An impressive module fabricated for the Tommeliten A project, a gas condensate field in the Greater Ekofisk Area, is ready to ship from Aker Solutions` yard in Egersund. Some 600 Aker Solutions employees have contributed to the development of the new North Sea field.
Every Tuesday at 6. am, Tommeliten A Project Manager, Jostein Sigvaldsen, gets in his car and drives from Stavanger to Aker Solutions` yard in Egersund. He wants to be close to the work on the project module and colleagues at the yard.
"This is the really exciting part of the job! Seeing the elements in the project come into production and the module become a tangible asset. As project director, I benefit from insight into what's going on at the yard and can more easily discuss the developments in the project with my colleagues here," Jostein says.
Now finished, the module project has been planned and executed in record time, and its installation is just around the corner. A range of disciplines have worked together to meet the deadlines set for the project.
“It's very good that Jostein comes down to work here every week during the project period. He sees with his own eyes what we have to consider in transforming engineering drawings into a physical module” says Håkon Phillip Refsland, FAB (fabrication) Project Manager responsible for following up module work in Egersund.
Jostein knows just how cramped and narrow workspaces inside the module have been for the workers, Håkon says.
A special kind of work
When you know that over 100,000 workhours have been put into the module construction, the cramped module’s workspace takes on even greater meaning.
At the project’s peak, over 150 employees were doing engineering work in Stavanger and 200 specialists were engaged at the yard in Egersund. Now 100 of the latter work in offshore rotation to ready the module`s completion ahead of installation. In all, around 600 Aker Solutions employees have called Tommeliten Job No. 1.
By Friday, March 17th, 2023, the Tommeliten A process module was being rolled onto its barge at Egersund. As happens when rockets are launched into space, Jostein and Construction Manager, Håkon Phillip, joined a crowd of Tommeliten A team members and representatives from field operator, ConocoPhillips Skandinavia, to witness the module load-out.
The complexity of this project is like a car being modified while it’s being driven. The new facilities will be tied into a field while it’s producing.
Paal Eikeseth, Executive Vice-President and head of Aker Solutions' Electrification, Maintenance and Modifications (EMM) business.
?“Seeing the module being moved onto the barge makes me proud to be part of Aker Solutions. I am very impressed by the effort everybody has put into this project, and how the Aker Solutions and ConocoPhillips teams have made this a success — together,” Jostein says

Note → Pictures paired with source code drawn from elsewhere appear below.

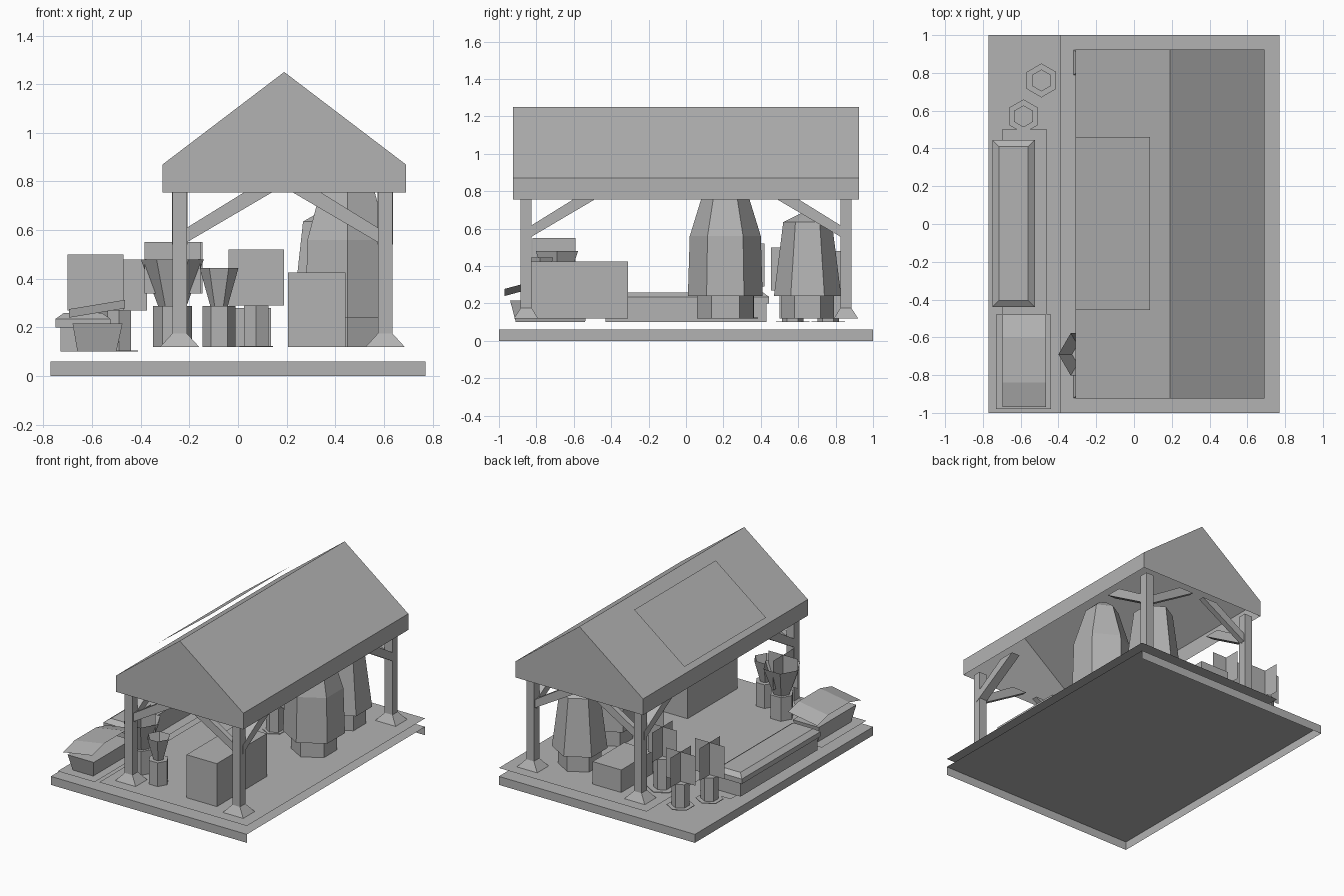
import bpy, bmesh, math
from mathutils import Vector

cube = bpy.data.objects.get("Cube")
if cube:
    bpy.data.objects.remove(cube, do_unlink=True)

GREY = (0.45, 0.45, 0.45, 1)
mat = bpy.data.materials.new("plain grey")
mat.use_nodes = True
mat.diffuse_color = GREY
bsdf = mat.node_tree.nodes["Principled BSDF"]
bsdf.inputs["Base Color"].default_value = GREY
bsdf.inputs["Roughness"].default_value = 0.9


def finish(name, bm):
    bmesh.ops.recalc_face_normals(bm, faces=bm.faces)
    mesh = bpy.data.meshes.new(name)
    bm.to_mesh(mesh)
    bm.free()
    mesh.materials.append(mat)
    ob = bpy.data.objects.new(name, mesh)
    bpy.context.collection.objects.link(ob)
    return ob


def loft(name, rings, bottom=True, top=True):
    """Join equal rings of points from bottom to top."""
    bm = bmesh.new()
    vs = [[bm.verts.new(p) for p in r] for r in rings]
    n = len(vs[0])
    for a, b in zip(vs, vs[1:]):
        for i in range(n):
            j = (i + 1) % n
            bm.faces.new((a[i], a[j], b[j], b[i]))
    if bottom:
        bm.faces.new(vs[0][::-1])
    if top:
        bm.faces.new(vs[-1])
    return finish(name, bm)


def rect(x0, x1, y0, y1, z):
    return [(x0, y0, z), (x1, y0, z), (x1, y1, z), (x0, y1, z)]


def box(name, x, y, z, **caps):
    return loft(name, [rect(*x, *y, z[0]), rect(*x, *y, z[1])], **caps)


def hexa(name, x, y, profile, turn=90, **caps):
    """Six-sided lathe; profile is (radius, z) pairs."""
    ang = [math.radians(turn + 60 * i) for i in range(6)]
    return loft(name, [[(x + r * math.cos(a), y + r * math.sin(a), z) for a in ang]
                       for r, z in profile], **caps)


def sheet(name, *quads):
    bm = bmesh.new()
    for q in quads:
        bm.faces.new([bm.verts.new(p) for p in q])
    return finish(name, bm)


def crossed_leaves(name, x, y, z0, z1, h=0.115):
    sheet(name + "_across", [(x - h, y, z0), (x + h, y, z0), (x + h, y, z1), (x - h, y, z1)])
    sheet(name + "_along", [(x, y - h, z0), (x, y + h, z0), (x, y + h, z1), (x, y - h, z1)])


# Ground: shallow slab open below and on its left side, with a raised floor
slab = box("ground_slab", (-0.77, 0.77), (-1, 1), (0, 0.06), bottom=False)
bm = bmesh.new()
bm.from_mesh(slab.data)
side = [f for f in bm.faces if f.calc_center_median().x > 0.7]
bmesh.ops.delete(bm, geom=side, context='FACES_ONLY')
bm.to_mesh(slab.data)
bm.free()
sheet("raised_floor", rect(-0.39, 0.77, -1, 1, 0.12))

# Roof: hollow gable with fascia
CX, HALF, EAVE, RIDGE, LEN = 0.19, 0.5, 0.87, 1.25, 0.925
gable = [(CX - HALF, 0.755), (CX + HALF, 0.755), (CX + HALF, EAVE), (CX, RIDGE), (CX - HALF, EAVE)]
bm = bmesh.new()
ends = [[bm.verts.new((x, y, z)) for x, z in gable] for y in (-LEN, LEN)]
for e in ends:
    bm.faces.new(e)
for i in range(1, 5):
    j = (i + 1) % 5
    bm.faces.new((ends[0][i], ends[0][j], ends[1][j], ends[1][i]))
# drop the eave floor by keeping only the walls and slopes
low = [f for f in bm.faces if f.calc_center_median().z < 0.76]
bmesh.ops.delete(bm, geom=low, context='FACES_ONLY')
finish("roof", bm)

# Panel hovering just above the right slope
sheet("roof_panel", [(-0.31, -0.455, 0.92), (0.085, -0.455, 1.22),
                     (0.085, 0.46, 1.22), (-0.31, 0.46, 0.92)])


# Posts with flared feet and two braces each
def brace(name, a, b, wide, axis):
    """Slanted bar with vertical lower cut and level upper cut."""
    n = Vector((0, 1, 0)) if axis == 'x' else Vector((1, 0, 0))
    run = Vector((1, 0, 0)) if axis == 'x' else Vector((0, 1, 0))
    s = math.copysign(1, (b - a).dot(run))
    pts = [a, b, b - run * s * 0.115, a + Vector((0, 0, 0.06))]
    loft(name, [[p - n * wide for p in pts], [p + n * wide for p in pts]])


for px, sx, xn in ((-0.24, 1, "right"), (0.605, -1, "left")):
    for py, sy, yn in ((-0.855, 1, "front"), (0.855, -1, "back")):
        tag = yn + "_" + xn
        box(tag + "_post", (px - 0.03, px + 0.03), (py - 0.03, py + 0.03), (0.12, 0.755))
        loft(tag + "_foot", [rect(px - 0.08, px + 0.08, py - 0.065, py + 0.065, 0.12),
                             rect(px - 0.03, px + 0.03, py - 0.03, py + 0.03, 0.175)])
        brace(tag + "_cross_brace", Vector((px + sx * 0.03, py, 0.55)),
              Vector((px + sx * 0.38, py, 0.755)), 0.02, 'x')
        brace(tag + "_long_brace", Vector((px, py, 0.54)),
              Vector((px, py + sy * 0.365, 0.755)), 0.032, 'y')

# Large crate and small crate
box("large_crate", (0.205, 0.443), (-0.87, -0.31), (0.12, 0.425))
box("small_crate", (-0.09, 0.135), (0.5, 0.855), (0.12, 0.28))

# Two tapered tall sacks on six-sided bases
hexa("tall_sack", 0.45, 0.21, [(0.2, 0.24), (0.19, 0.56), (0.11, 0.82), (0.05, 0.87)])
hexa("tall_sack_base", 0.45, 0.21, [(0.15, 0.12), (0.15, 0.24)])
hexa("short_sack", 0.38, 0.65, [(0.18, 0.24), (0.13, 0.635), (0.02, 0.69)])
hexa("short_sack_base", 0.38, 0.65, [(0.14, 0.12), (0.14, 0.24)])

# Flared vases on six-sided stands
for name, x, y, r, top, stand in (("front_vase", -0.078, -0.78, 0.08, 0.445, 0.068),
                                  ("side_vase", -0.27, -0.69, 0.13, 0.48, 0.08)):
    hexa(name + "_stand", x, y, [(stand, 0.12), (stand, 0.288)], turn=0)
    hexa(name, x, y, [(r * 0.45, 0.288), (r, top)], turn=0, top=False)
crossed_leaves("vase_leaves", -0.27, -0.705, 0.34, 0.55)

# Potted plants: saucer, six-sided pot and crossed leaves
for i, (x, y, floor, rim, tip, wide) in enumerate((
        (-0.49, 0.76, 0.1, 0.27, 0.48, 0.09), (-0.585, 0.57, 0.1, 0.27, 0.5, 0.09),
        (-0.26, 0.635, 0.12, 0.34, 0.55, 0.1), (0.075, 0.305, 0.12, 0.29, 0.52, 0.08))):
    hexa(f"saucer_{i}", x, y, [(wide, floor), (wide, floor + 0.004)])
    hexa(f"pot_{i}", x, y, [(0.058, floor), (0.058, rim)])
    crossed_leaves(f"leaves_{i}", x, y, rim, tip)

# Long trough with chamfered lid
sheet("trough_mat", rect(-0.7, -0.46, -0.48, 0.5, 0.1))
box("trough_base", (-0.73, -0.53), (-0.43, 0.43), (0.1, 0.2))
loft("trough_top", [rect(-0.75, -0.525, -0.44, 0.445, 0.2), rect(-0.75, -0.525, -0.44, 0.445, 0.235),
                    rect(-0.715, -0.56, -0.405, 0.41, 0.26)])

# Low chest with a bent, tilted lid
sheet("chest_mat", rect(-0.73, -0.44, -0.98, -0.48, 0.1))
loft("chest", [rect(-0.66, -0.5, -0.91, -0.54, 0.1), rect(-0.68, -0.475, -0.94, -0.52, 0.215)])
lid = [(-0.97, 0), (-0.84, 0.035), (-0.6, 0.035), (-0.48, 0.005)]
sheet("chest_lid", *[[(-0.695, a, 0.24 + h), (-0.465, a, 0.278 + h),
                      (-0.465, b, 0.278 + k), (-0.695, b, 0.24 + k)]
                     for (a, h), (b, k) in zip(lid, lid[1:])])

“To be a part of the project gives even more meaning when you know how pivotal it is to meeting the increased demand for gas in Europe,” he adds.
ConocoPhillips Skandinavia awarded Aker Solutions the topside modification contract for Tommeliten A in September 2021 after being asked in October 2020 to deliver the development’s subsea production system.
Tommeliten A is a subsea development comprising two subsea templates that can accommodate up to 12 production wells. The field facilities will be tied back to the Ekofisk Complex, where the new processing module will be installed.
“Aker Solutions has several decades of experience with these types of modifications and maintenance projects on the Norwegian Continental Shelf,” said Paal Eikeseth, Executive Vice-President and head of Aker Solutions' Electrification, Maintenance and Modifications (EMM) business.
The complexity of this project is like a car being modified while it’s being driven. The new facilities will be tied into a field while it’s producing.”
In less than two years, the project has gone from front-end engineering and deisgn (FEED) studies to Module completion.
“Time has been short from the drawings arriving at the yard to production start, making close collaboration between all the contributors in the project even more important. Less time for preparations increases the risk for delays during construction. If we had a normal time schedule, we could have managed material delays better,” says Sigvaldsen.
Challenges overcome during the project involved pipe deliveries, valves and mechanical equipment that delayed the start of piping prefabrication by six weeks.
“We are now approaching the finishing line and the team collaboration across different locations and disciplines has been the key for success” Sigvaldsen concludes.